The next stop is Game 3 at Fenway Park on Monday (6 p.m. ET on TBS), where the Red Sox -- who entered as the overwhelming favorites to win this series, according the postseason prognosticators -- will try to dig out of an 0-2 hole. Much of the credit is due to Francona, whose savvy decision-making has helped the Indians earn two remarkable wins.
In Game 1 on Thursday night, Francona's creative handling of the bullpen -- highlighted by bringing leverage weapon Andrew Miller in during the fifth inning -- set up a dramatic 5-4 victory. In Game 2, Francona's decision to hold ace Corey Kluber back one day paid off with seven shutout innings. And, the manager's move to put Chisenhall in the lineup against the lefty netted a stadium-shaking homer.
Francona handled the early success in his typical self-deprecating fashion.
"Sometimes," he said, "good players make you look smarter than you probably are."
The game's lineup sheet was taped to a blue-painted wall around the corner of the home clubhouse prior to Friday's game. Chisenhall's inclusion -- in right field and in the eighth spot -- immediately jumped out, given that the left-handed Price was on the mound. Chisenhall has been a productive hitter all season long, but only 12 percent of his plate appearances came against southpaws.
During the regular season, Chisenhall hit .217 with a .642 OPS against lefties, compared to a .295 average and .784 OPS against right-handers. While Francona has never treated Chisenhall as a strict platoon player, he has maximized the outfielder's production by picking his spots.
Francona said there were multiple factors at play in his decision to give Chisenhall the nod.
First and foremost, Francona wanted the best defensive alignment possible behind Kluber, and Chisenhall has developed into an above-average right fielder. Next, was Chisenhall's success (albeit in a small sample size) against Price. He already had one career homer off the lefty and boasted a .364 average in 11 at-bats. Beyond that, Francona wanted to balance out his batting order, which had six righties (including the switch-hitters).
"He does a great job of putting us in the best situations possible," Chisenhall said. "I've benefited from it -- tonight and in the past. I think I have a handful of at-bats against Price in the past, but tonight [Francona] wanted the defense out there. So, anything I contributed was going to be positive."
The offensive bonus arrived with one out in the second inning.

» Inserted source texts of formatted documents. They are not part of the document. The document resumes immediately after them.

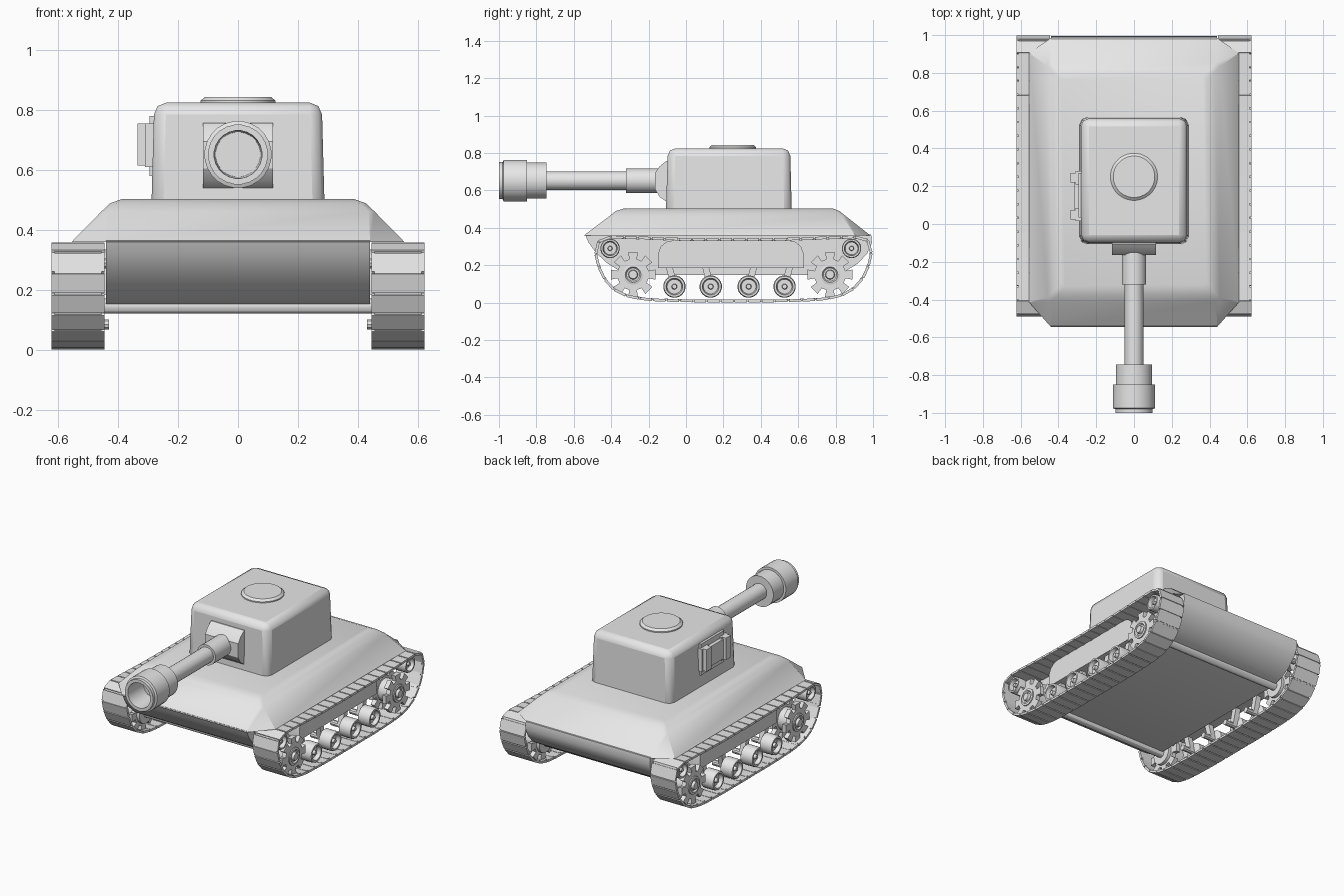
import bpy, bmesh, math
from mathutils import Vector

if "Cube" in bpy.data.objects:
    bpy.data.objects.remove(bpy.data.objects["Cube"], do_unlink=True)

grey = bpy.data.materials.new("plain grey")
grey.use_nodes = True
grey.diffuse_color = (0.8, 0.8, 0.8, 1)
grey.node_tree.nodes["Principled BSDF"].inputs["Base Color"].default_value = (0.8, 0.8, 0.8, 1)


def finish(name, bm, mirror=False, bevel=0, angle=30):
    """Turn a bmesh into a shaded object, optionally mirrored and bevelled."""
    bmesh.ops.recalc_face_normals(bm, faces=bm.faces)
    mesh = bpy.data.meshes.new(name)
    bm.to_mesh(mesh)
    bm.free()
    mesh.materials.append(grey)
    ob = bpy.data.objects.new(name, mesh)
    bpy.context.collection.objects.link(ob)
    if bevel:
        mod = ob.modifiers.new("bevel", 'BEVEL')
        mod.width, mod.segments = bevel, 2
    if mirror:
        ob.modifiers.new("mirror", 'MIRROR')
    bpy.ops.object.select_all(action='DESELECT')
    ob.select_set(True)
    bpy.context.view_layer.objects.active = ob
    bpy.ops.object.shade_smooth_by_angle(angle=math.radians(angle))


def loft(bm, rings):
    """Skin rings of points and cap both ends."""
    rows = [[bm.verts.new(p) for p in ring] for ring in rings]
    n = len(rows[0])
    for a, b in zip(rows, rows[1:]):
        for i in range(n):
            j = (i + 1) % n
            bm.faces.new((a[i], a[j], b[j], b[i]))
    bm.faces.new(rows[0])
    bm.faces.new(rows[-1])


def prism(bm, outline, x0, x1):
    """Extrude a (y, z) outline along x."""
    loft(bm, [[(x, y, z) for y, z in outline] for x in (x0, x1)])


def box(bm, x0, x1, y0, y1, z0, z1):
    prism(bm, [(y0, z0), (y1, z0), (y1, z1), (y0, z1)], x0, x1)


def lathe(bm, profile, centre, axis, sides=24):
    """Spin (radius, distance) points around an axis through centre."""
    turn = Vector((0, 0, 1)).rotation_difference(Vector(axis)).to_matrix()
    angles = [math.tau * (i + 0.5) / sides for i in range(sides)]
    loft(bm, [[Vector(centre) + turn @ Vector((r * math.cos(a), r * math.sin(a), d))
               for a in angles] for r, d in profile])


def octagon(hx, y0, y1, cx, cy0, cy1, z):
    """Rectangle with cut corners at height z."""
    return [(hx - cx, y0, z), (hx, y0 + cy0, z), (hx, y1 - cy1, z), (hx - cx, y1, z),
            (cx - hx, y1, z), (-hx, y1 - cy1, z), (-hx, y0 + cy0, z), (cx - hx, y0, z)]


# Upper hull with sloped sides and cut corners
bm = bmesh.new()
loft(bm, [octagon(0.555, -0.545, 0.985, 0.115, 0.13, 0.08, 0.36),
          octagon(0.455, -0.41, 0.855, 0.02, 0.02, 0.02, 0.462),
          octagon(0.425, -0.375, 0.82, 0.02, 0.02, 0.02, 0.49),
          octagon(0.385, -0.33, 0.785, 0.02, 0.02, 0.02, 0.504)])
finish("upper_hull", bm)

# Lower hull with rounded bow and stern
bm = bmesh.new()
prism(bm, [(-0.54, 0.365), (-0.52, 0.32), (-0.48, 0.265), (-0.42, 0.21), (-0.35, 0.167), (-0.28, 0.147),
           (0.78, 0.147), (0.85, 0.167), (0.92, 0.21), (0.97, 0.265), (0.994, 0.32), (0.99, 0.365)],
      -0.44, 0.44)
finish("lower_hull", bm)

# Cross axles half sunk into the hull floor
bm = bmesh.new()
for y in (-0.283, 0.77):
    lathe(bm, [(0.026, -0.5), (0.026, 0.5)], (0, y, 0.147), (1, 0, 0), 12)
finish("axles", bm)

# Side panels between the track runs
bm = bmesh.new()
panel = [(-0.15, 0.185), (0.63, 0.185), (0.63, 0.26), (0.615, 0.3), (0.585, 0.325), (0.54, 0.335),
         (-0.06, 0.335), (-0.105, 0.325), (-0.135, 0.3), (-0.15, 0.26)]
prism(bm, panel, 0.43, 0.54)
finish("side_panel", bm, mirror=True)

# Turret with a slight taper and soft edges
bm = bmesh.new()
loft(bm, [[(sx * w, y, z) for sx, y in ((-1, y0), (1, y0), (1, y1), (-1, y1))]
          for w, y0, y1, z in ((0.29, -0.109, 0.567, 0.42), (0.279, -0.097, 0.557, 0.825))])
finish("turret", bm, bevel=0.04)

# Roof hatch
bm = bmesh.new()
lathe(bm, [(0.125, 0), (0.125, 0.01), (0.11, 0.022)], (0, 0.25, 0.822), (0, 0, 1), 32)
finish("roof_hatch", bm)

# Gun mantlet
bm = bmesh.new()
prism(bm, [(-0.08, 0.54), (-0.105, 0.54), (-0.14, 0.565), (-0.165, 0.605),
           (-0.165, 0.695), (-0.14, 0.73), (-0.105, 0.757), (-0.08, 0.757)], -0.117, 0.117)
finish("gun_mantlet", bm)

# Barrel, sleeve and hollow muzzle
gun = (0, 0, 0.652)
bm = bmesh.new()
lathe(bm, [(0.065, 0.14), (0.065, 0.32), (0.05, 0.32), (0.05, 0.78)], gun, (0, -1, 0))
finish("barrel", bm)
bm = bmesh.new()
lathe(bm, [(0.03, 0.745), (0.097, 0.745), (0.097, 0.85), (0.112, 0.85), (0.112, 0.975),
           (0.1, 0.98), (0.1, 1.0), (0.08, 1.0), (0.075, 0.85), (0.03, 0.85)], gun, (0, -1, 0))
finish("muzzle", bm)

# Stowage rack on the turret's right side
bm = bmesh.new()
box(bm, -0.295, -0.27, 0.035, 0.27, 0.58, 0.78)
box(bm, -0.318, -0.28, 0.05, 0.25, 0.62, 0.745)
for y in (0.015, 0.21):
    box(bm, -0.335, -0.28, y + 0.01, y + 0.06, 0.615, 0.755)
    box(bm, -0.31, -0.28, y, y + 0.07, 0.61, 0.755)
finish("turret_rack", bm)

# Road wheels and idlers, dished with a hub
bm = bmesh.new()
wheels = [(y, 0.086, 0.06) for y in (-0.062, 0.132, 0.335, 0.527)]
wheels += [(y, 0.29, 0.052) for y in (-0.406, 0.885)]
for y, z, r in wheels:
    lathe(bm, [(r * 0.6, 0.51), (r, 0.52), (r, 0.59), (r * 0.93, 0.6), (r * 0.75, 0.6),
               (r * 0.65, 0.575), (r * 0.25, 0.575), (r * 0.2, 0.595)], (0, y, z), (1, 0, 0), 20)
    lathe(bm, [(0.018, 0.43), (0.018, 0.52)], (0, y, z), (1, 0, 0), 10)
finish("wheels", bm, mirror=True)

# Suspension arms from the panel to the road wheels
bm = bmesh.new()
for y, z, r in wheels[:4]:
    lean = -0.03 if y < 0.2 else 0.03
    prism(bm, [(y - 0.018, z), (y + 0.018, z), (y + 0.018 + lean, 0.2),
               (y - 0.018 + lean, 0.2)], 0.48, 0.515)
finish("suspension_arms", bm, mirror=True)

# Toothed drive sprockets
bm = bmesh.new()
teeth = 8
for y, z in ((-0.283, 0.15), (0.77, 0.15)):
    outline = []
    for k in range(teeth):
        for r, off in ((0.085, -0.3), (0.122, -0.28), (0.122, 0.28), (0.085, 0.3)):
            a = math.tau * (k + off) / teeth
            outline.append((y + r * math.cos(a), z + r * math.sin(a)))
    for x in (0.47, 0.565):
        prism(bm, outline, x, x + 0.028)
    lathe(bm, [(0.07, 0.45), (0.07, 0.57)], (0, y, z), (1, 0, 0), 18)
    lathe(bm, [(0.055, 0.58), (0.055, 0.6), (0.042, 0.603), (0.035, 0.594), (0.026, 0.594),
               (0.022, 0.61)], (0, y, z), (1, 0, 0), 18)
finish("sprockets", bm, mirror=True)

# Track links spaced evenly around a closed path
half = [(0.25, 0.338), (-0.05, 0.34), (-0.25, 0.347), (-0.40, 0.352), (-0.462, 0.337), (-0.488, 0.285),
        (-0.473, 0.205), (-0.435, 0.125), (-0.38, 0.065), (-0.3, 0.028), (-0.18, 0.015), (0, 0.009)]
path = [Vector(p) for p in half + [(0.507 - y, z) for y, z in reversed(half[1:])]]
segments = list(zip(path, path[1:] + path[:1]))
total = sum((b - a).length for a, b in segments)


def along(d):
    """Point at distance d along the closed track path."""
    d %= total
    for a, b in segments:
        if d <= (b - a).length:
            return a.lerp(b, d / (b - a).length)
        d -= (b - a).length
    return path[0]


bm = bmesh.new()
count = 46
step = total / count
for k in range(count):
    a, b = along(k * step), along((k + 1) * step)
    way = (b - a).normalized()
    out = Vector((way.y, -way.x))
    mid = (a + b) / 2
    for centre, length, low, high, x0, x1 in ((mid, 0.45, -0.007, 0.007, 0.445, 0.622),
                                              (b, 0.14, -0.009, 0.002, 0.455, 0.612)):
        corners = [centre + way * step * length * s + out * h
                   for s, h in ((-1, low), (1, low), (1, high), (-1, high))]
        prism(bm, corners, x0, x1)
finish("track", bm, mirror=True)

Carlos Santana got things rolling with a shattered-bat single to left field and Jose Ramirez -- amidst chants of "Jose! Jose-Jose-Jose!" -- legged out an infield single that bounced just beyond the mound. Brandon Guyer, whose specialty is tormenting left-handed pitchers -- dropped a Price pitch into shallow left-center for a single that scored Santana to give the Tribe a 1-0 lead.
That set things up for Chisenhall, who got a 2-1 fastball over the inside portion of the plate. The lefty-swinging Chisenhall tucked his arms in and yanked a low liner down the right-field line with an exit velocity of 106 mph, per Statcast™. The baseball ricocheted off an electrical box just above the wall and shot back into the outfield, where Mookie Betts picked it up.
Right-field umpire Brian Knight signaled it was a home run. Chisenhall let out a shout and raised a fist as he rounded first base. A sea of red rally towels waved and the Progressive Field crowd roared. Chisenhall got the job done, but Francona put him in the batter's box.
"I don't remember too much running around the bases," Chisenhall said with a smile. "I remember seeing it go out and I knew it was a home run, so I slowed down pretty quickly. It was a quick run around the bases."
Jordan Bastian has covered the Indians for MLB.com since 2011, and previously covered the Blue Jays from 2006-10. Read his blog, Major League Bastian, follow him on Twitter @MLBastian and listen to his podcast.